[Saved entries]
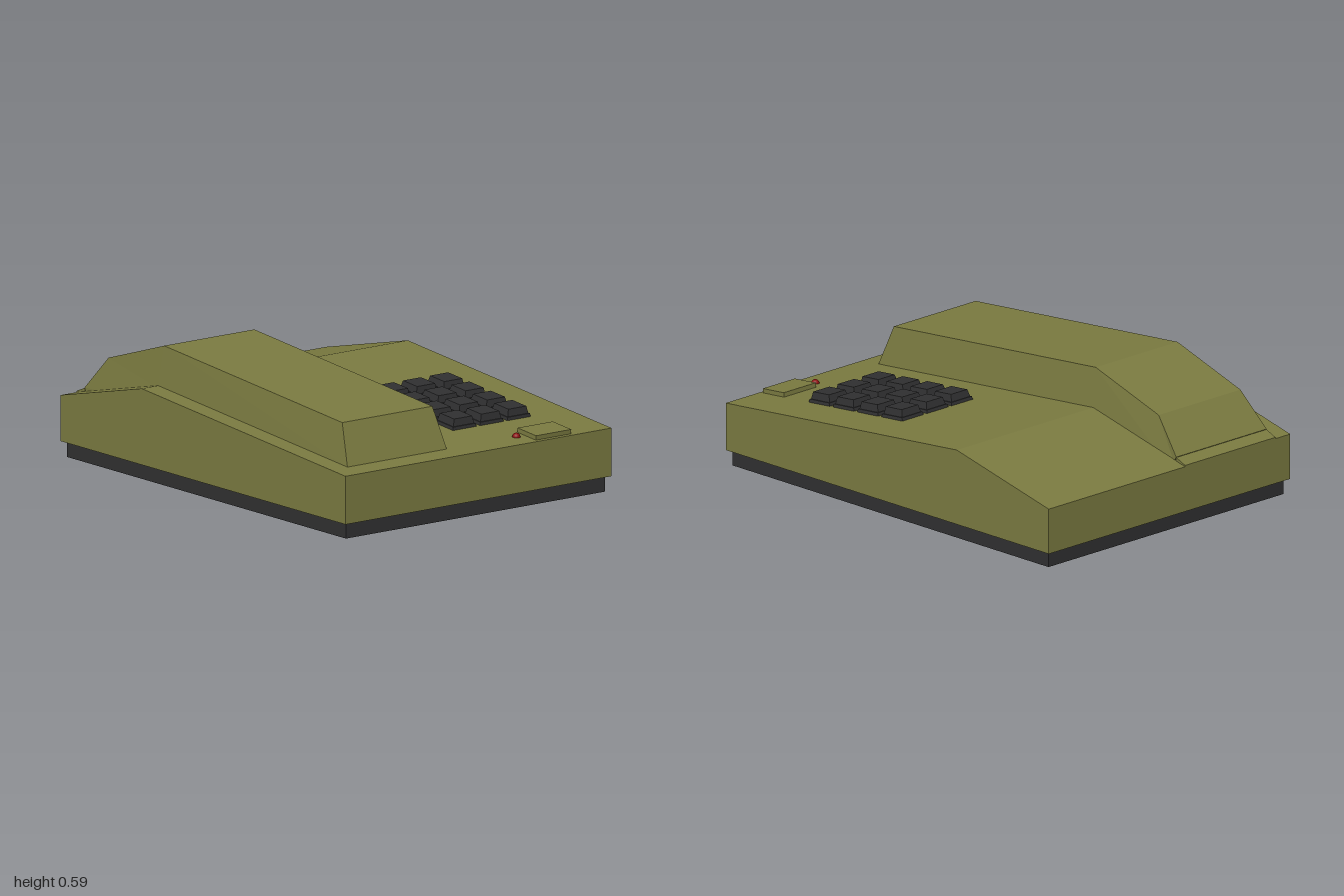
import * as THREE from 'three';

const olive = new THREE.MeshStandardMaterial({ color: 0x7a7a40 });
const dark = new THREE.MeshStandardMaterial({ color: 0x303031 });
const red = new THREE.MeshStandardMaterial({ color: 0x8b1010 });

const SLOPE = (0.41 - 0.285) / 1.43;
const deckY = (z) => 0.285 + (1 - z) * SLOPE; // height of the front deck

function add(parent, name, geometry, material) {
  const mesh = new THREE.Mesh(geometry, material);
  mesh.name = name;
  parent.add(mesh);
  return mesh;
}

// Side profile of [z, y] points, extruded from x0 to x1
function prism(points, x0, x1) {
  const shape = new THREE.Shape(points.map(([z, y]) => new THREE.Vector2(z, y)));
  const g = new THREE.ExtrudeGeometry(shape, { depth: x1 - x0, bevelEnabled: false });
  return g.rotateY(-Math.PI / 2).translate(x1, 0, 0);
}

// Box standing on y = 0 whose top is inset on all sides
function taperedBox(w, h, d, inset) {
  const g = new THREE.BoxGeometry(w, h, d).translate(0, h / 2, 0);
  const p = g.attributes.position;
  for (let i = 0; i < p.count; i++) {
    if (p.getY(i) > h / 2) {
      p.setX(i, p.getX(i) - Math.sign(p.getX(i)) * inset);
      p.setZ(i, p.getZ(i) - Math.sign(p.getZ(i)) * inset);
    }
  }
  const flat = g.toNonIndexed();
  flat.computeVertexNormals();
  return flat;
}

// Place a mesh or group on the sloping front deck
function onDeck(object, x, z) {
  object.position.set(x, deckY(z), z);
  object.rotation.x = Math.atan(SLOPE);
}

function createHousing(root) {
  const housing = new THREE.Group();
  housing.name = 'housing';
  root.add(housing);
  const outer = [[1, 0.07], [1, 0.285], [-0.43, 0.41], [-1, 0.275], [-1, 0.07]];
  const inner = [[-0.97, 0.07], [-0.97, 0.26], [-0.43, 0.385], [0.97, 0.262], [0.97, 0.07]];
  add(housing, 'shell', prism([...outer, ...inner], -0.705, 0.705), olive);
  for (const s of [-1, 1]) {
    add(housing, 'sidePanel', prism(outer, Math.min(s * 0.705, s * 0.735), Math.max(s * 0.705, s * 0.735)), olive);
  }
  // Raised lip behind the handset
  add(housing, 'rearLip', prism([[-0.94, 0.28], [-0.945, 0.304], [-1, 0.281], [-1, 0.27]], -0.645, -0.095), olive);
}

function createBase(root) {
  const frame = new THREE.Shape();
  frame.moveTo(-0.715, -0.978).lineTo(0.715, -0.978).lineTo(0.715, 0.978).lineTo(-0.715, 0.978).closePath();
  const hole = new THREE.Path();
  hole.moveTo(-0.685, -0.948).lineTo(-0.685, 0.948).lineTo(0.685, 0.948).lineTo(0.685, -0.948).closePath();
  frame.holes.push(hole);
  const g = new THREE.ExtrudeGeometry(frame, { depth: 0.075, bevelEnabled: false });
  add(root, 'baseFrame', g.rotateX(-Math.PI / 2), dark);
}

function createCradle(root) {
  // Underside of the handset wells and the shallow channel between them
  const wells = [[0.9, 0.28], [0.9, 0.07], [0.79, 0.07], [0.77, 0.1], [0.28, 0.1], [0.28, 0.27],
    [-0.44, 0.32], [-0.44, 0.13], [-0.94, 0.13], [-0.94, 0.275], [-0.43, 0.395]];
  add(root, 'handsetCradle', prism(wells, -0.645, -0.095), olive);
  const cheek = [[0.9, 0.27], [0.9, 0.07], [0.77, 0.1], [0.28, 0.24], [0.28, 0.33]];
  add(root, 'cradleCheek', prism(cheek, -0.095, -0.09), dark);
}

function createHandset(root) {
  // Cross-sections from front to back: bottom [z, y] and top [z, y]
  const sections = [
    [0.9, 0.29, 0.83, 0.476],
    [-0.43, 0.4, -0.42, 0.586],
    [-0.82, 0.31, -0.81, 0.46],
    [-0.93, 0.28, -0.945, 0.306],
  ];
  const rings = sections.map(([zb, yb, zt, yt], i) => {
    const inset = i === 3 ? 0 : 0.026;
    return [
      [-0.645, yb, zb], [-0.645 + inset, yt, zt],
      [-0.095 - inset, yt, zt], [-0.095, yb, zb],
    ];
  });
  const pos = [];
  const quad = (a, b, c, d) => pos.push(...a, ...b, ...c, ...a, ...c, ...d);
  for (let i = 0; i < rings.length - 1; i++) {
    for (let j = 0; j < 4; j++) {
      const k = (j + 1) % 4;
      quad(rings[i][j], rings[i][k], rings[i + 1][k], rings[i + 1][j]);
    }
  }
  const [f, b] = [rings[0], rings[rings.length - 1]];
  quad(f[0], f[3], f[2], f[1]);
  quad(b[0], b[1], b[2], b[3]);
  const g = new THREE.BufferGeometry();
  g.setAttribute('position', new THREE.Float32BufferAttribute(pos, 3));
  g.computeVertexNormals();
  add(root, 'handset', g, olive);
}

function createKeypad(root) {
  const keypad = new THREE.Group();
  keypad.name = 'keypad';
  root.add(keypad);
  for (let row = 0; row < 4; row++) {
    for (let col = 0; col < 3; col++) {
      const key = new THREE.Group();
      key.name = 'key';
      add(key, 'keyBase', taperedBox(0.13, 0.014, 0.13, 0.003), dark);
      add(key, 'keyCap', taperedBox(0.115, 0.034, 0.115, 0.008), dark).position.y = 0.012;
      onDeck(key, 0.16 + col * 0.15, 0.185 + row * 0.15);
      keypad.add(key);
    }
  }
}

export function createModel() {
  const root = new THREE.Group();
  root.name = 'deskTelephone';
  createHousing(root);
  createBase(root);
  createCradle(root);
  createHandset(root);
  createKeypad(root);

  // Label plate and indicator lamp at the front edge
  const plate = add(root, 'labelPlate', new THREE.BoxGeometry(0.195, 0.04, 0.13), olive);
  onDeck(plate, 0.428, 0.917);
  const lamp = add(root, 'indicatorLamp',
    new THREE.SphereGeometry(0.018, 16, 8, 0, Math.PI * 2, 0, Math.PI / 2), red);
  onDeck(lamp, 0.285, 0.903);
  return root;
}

## WHAT YOU SHOULD DO
Out of the data above, set down the lines from the one with "add(root, 'cradleCheek', prism(cheek, -0.095, -0.09), dark);" to the one with "[-0.645, yb, zb], [-0.645", both included, exactly as written and with no additions.

## RESULT OF THE TASK
  add(root, 'cradleCheek', prism(cheek, -0.095, -0.09), dark);
}

function createHandset(root) {
  // Cross-sections from front to back: bottom [z, y] and top [z, y]
  const sections = [
    [0.9, 0.29, 0.83, 0.476],
    [-0.43, 0.4, -0.42, 0.586],
    [-0.82, 0.31, -0.81, 0.46],
    [-0.93, 0.28, -0.945, 0.306],
  ];
  const rings = sections.map(([zb, yb, zt, yt], i) => {
    const inset = i === 3 ? 0 : 0.026;
    return [
      [-0.645, yb, zb], [-0.645 + inset, yt, zt],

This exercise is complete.